Honeywell Aerospace (stand 7041) expects surging international demand, including in Europe, to lead a recovery in the business jet market.
Rob Wilson, president of Honeywell's business and general aviation unit, says that while the US market is "more or less" where Honeywell predicted it would be in its 2009 Business Aviation Outlook, other regions are performing above expectations.
"Growth outside the USA is very strong, especially in certain sub-regions," Wilson says, singling out the Middle East and India. He says the market in Europe "is very robust" with aircraft utilisation rates rising.
Today at the show Honeywell announced new region-by-region figures that add colour to its annual outlook published at the NBAA exhibition in November. For Europe, Honeywell says 59% of operators surveyed plan to buy jets over the next five years. For the Middle East and Africa, this figure is 55%. Before the onset of the economic downturn, only 40% of European operators and 45% of Middle Eastern/African operators said they planned to buy new jets over the next five years.
But Wilson warns there may not be a sudden surge in orders as planned purchases are delayed. He adds that high used aircraft inventory levels are a "challenge" to be overcome before the market fully recovers.

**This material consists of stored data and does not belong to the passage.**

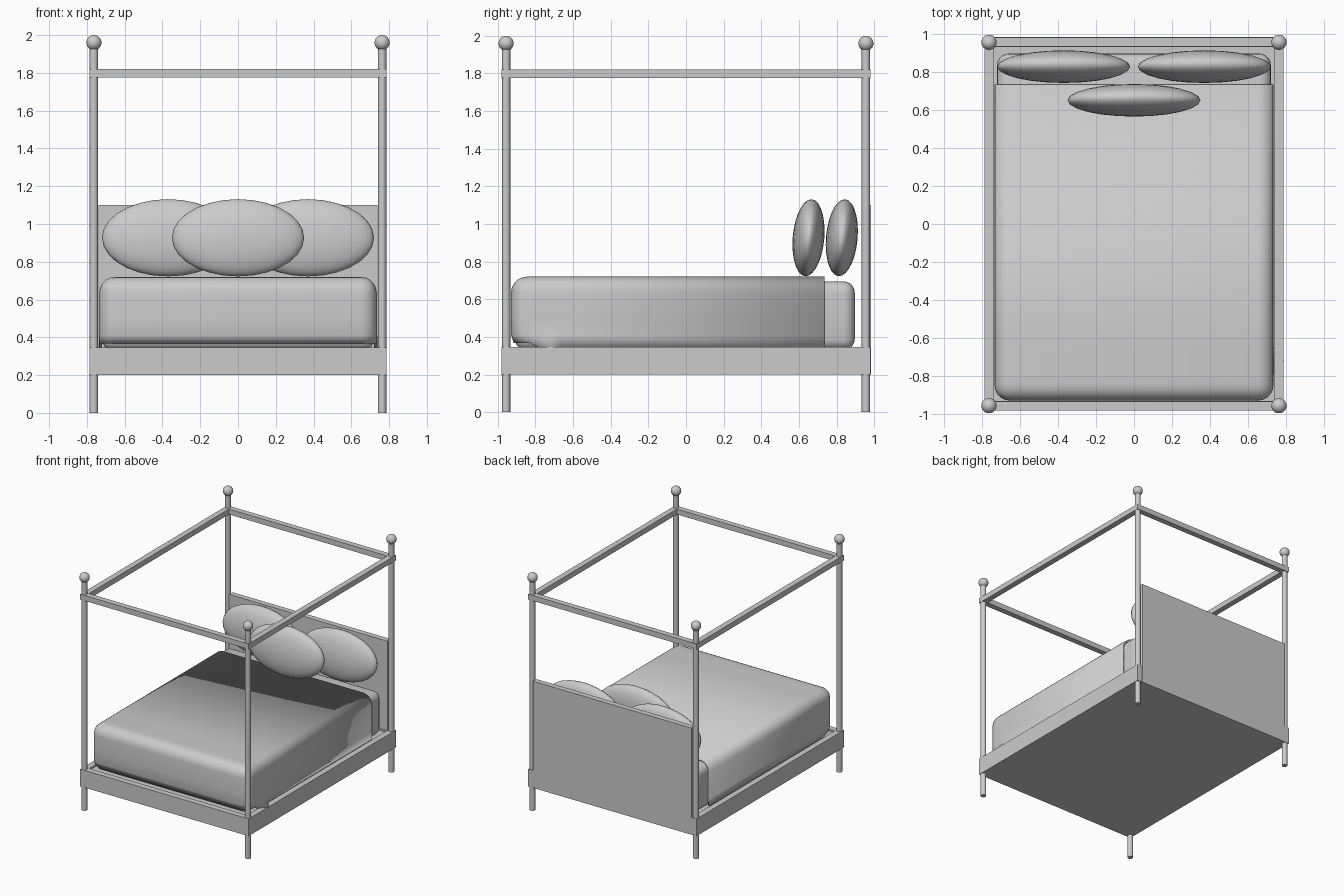
import bpy, bmesh, math
from mathutils import Vector

if "Cube" in bpy.data.objects:
    bpy.data.objects.remove(bpy.data.objects["Cube"])


def finish(name, bm, smooth=False):
    bmesh.ops.recalc_face_normals(bm, faces=bm.faces)
    me = bpy.data.meshes.new(name)
    bm.to_mesh(me)
    bm.free()
    ob = bpy.data.objects.new(name, me)
    bpy.context.collection.objects.link(ob)
    if smooth:
        bpy.context.view_layer.objects.active = ob
        ob.select_set(True)
        bpy.ops.object.shade_smooth_by_angle(angle=math.radians(40))
        ob.select_set(False)
    return ob


def box_mesh(lo, hi, radius=0.0, segments=5):
    lo, hi = Vector(lo), Vector(hi)
    bm = bmesh.new()
    bmesh.ops.create_cube(bm, size=1)
    for v in bm.verts:
        v.co = Vector(a * b for a, b in zip(v.co, hi - lo)) + (lo + hi) / 2
    if radius:
        bmesh.ops.bevel(bm, geom=bm.edges[:], offset=radius, segments=segments,
                        profile=0.5, affect='EDGES')
    return bm


def box(name, lo, hi, radius=0.0):
    return finish(name, box_mesh(lo, hi, radius), radius > 0)


def rail_frame(name, x, y, z0, z1, w):
    # Four rails joined into a rectangular ring
    box(name + "_foot", (-x, -y, z0), (x, -y + w, z1))
    box(name + "_head", (-x, y - w, z0), (x, y, z1))
    box(name + "_left", (-x, -y + w, z0), (-x + w, y - w, z1))
    box(name + "_right", (x - w, -y + w, z0), (x, y - w, z1))


# Corner posts with ball finials
for sx, side in ((-1, "left"), (1, "right")):
    for sy, end in ((-1, "foot"), (1, "head")):
        bpy.ops.mesh.primitive_cylinder_add(vertices=20, radius=0.022, depth=1.95,
                                            location=(sx * 0.763, sy * 0.956, 0.975))
        bpy.context.object.name = f"post_{end}_{side}"
        bpy.ops.object.shade_smooth_by_angle()
        bpy.ops.mesh.primitive_uv_sphere_add(segments=24, ring_count=14, radius=0.04,
                                             location=(sx * 0.763, sy * 0.956, 1.96))
        bpy.context.object.name = f"finial_{end}_{side}"
        bpy.ops.object.shade_smooth()
bpy.ops.object.select_all(action='DESELECT')

# Bed base, canopy and headboard
rail_frame("base_rail", 0.786, 0.981, 0.2, 0.345, 0.05)
box("platform", (-0.736, -0.931, 0.2), (0.736, 0.931, 0.33))
rail_frame("canopy_rail", 0.786, 0.981, 1.776, 1.821, 0.048)
box("headboard", (-0.738, 0.937, 0.2), (0.738, 0.983, 1.1))

# Mattress
box("mattress", (-0.72, -0.91, 0.33), (0.72, 0.897, 0.695), 0.06)

# Blanket: rounded shell open at the head and underneath
bm = box_mesh((-0.735, -0.93, 0.2), (0.735, 1.0, 0.72), 0.085)
for co, no in (((0, 0.735, 0), (0, 1, 0)), ((0, 0, 0.347), (0, 0, -1))):
    bmesh.ops.bisect_plane(bm, geom=bm.verts[:] + bm.edges[:] + bm.faces[:],
                           plane_co=co, plane_no=no, clear_outer=True)
for co, no in [((0, y, 0), (0, 1, 0)) for y in (-0.79, -0.72, -0.65)] + \
              [((0, 0, z), (0, 0, 1)) for z in (0.41, 0.5)]:
    bmesh.ops.bisect_plane(bm, geom=bm.verts[:] + bm.edges[:] + bm.faces[:],
                           plane_co=co, plane_no=no)
for v in bm.verts:
    # Hem tucks in at the foot and kicks out at one corner
    if v.co.z < 0.4 and v.co.y < -0.84:
        v.co.z += 0.02
        v.co.y += 0.015
    if v.co.z < 0.4 and v.co.x > 0.7 and abs(v.co.y + 0.72) < 0.02:
        v.co.x = 0.79
blanket = finish("blanket", bm, True)
shell = blanket.modifiers.new("thickness", 'SOLIDIFY')
shell.thickness = 0.015
shell.offset = -1

# Pillows leaning back towards the headboard
for name, x, y in (("pillow_left", -0.37, 0.828), ("pillow_right", 0.37, 0.828),
                   ("pillow_front", 0, 0.651)):
    bpy.ops.mesh.primitive_uv_sphere_add(segments=24, ring_count=14, radius=1,
                                         location=(x, y, 0.927),
                                         rotation=(math.radians(-5), 0, 0))
    ob = bpy.context.object
    ob.name = name
    ob.scale = (0.35, 0.084, 0.205)
    bpy.ops.object.shade_smooth()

Wilson says 15% of the global fleet is for sale, down from 17% in mid-2009, adding that 29% of the aircraft on the market are younger than 10 years old, a segment which typically competes against new aircraft.
While the initial pace of the recovery is likely to be slow, Wilson sees renewed interest among manufacturers in launching new business jets as new models can help accelerate the recovery curve.
And he says Honeywell is experiencing increased demand for products available on a retrofit basis "because of their added value".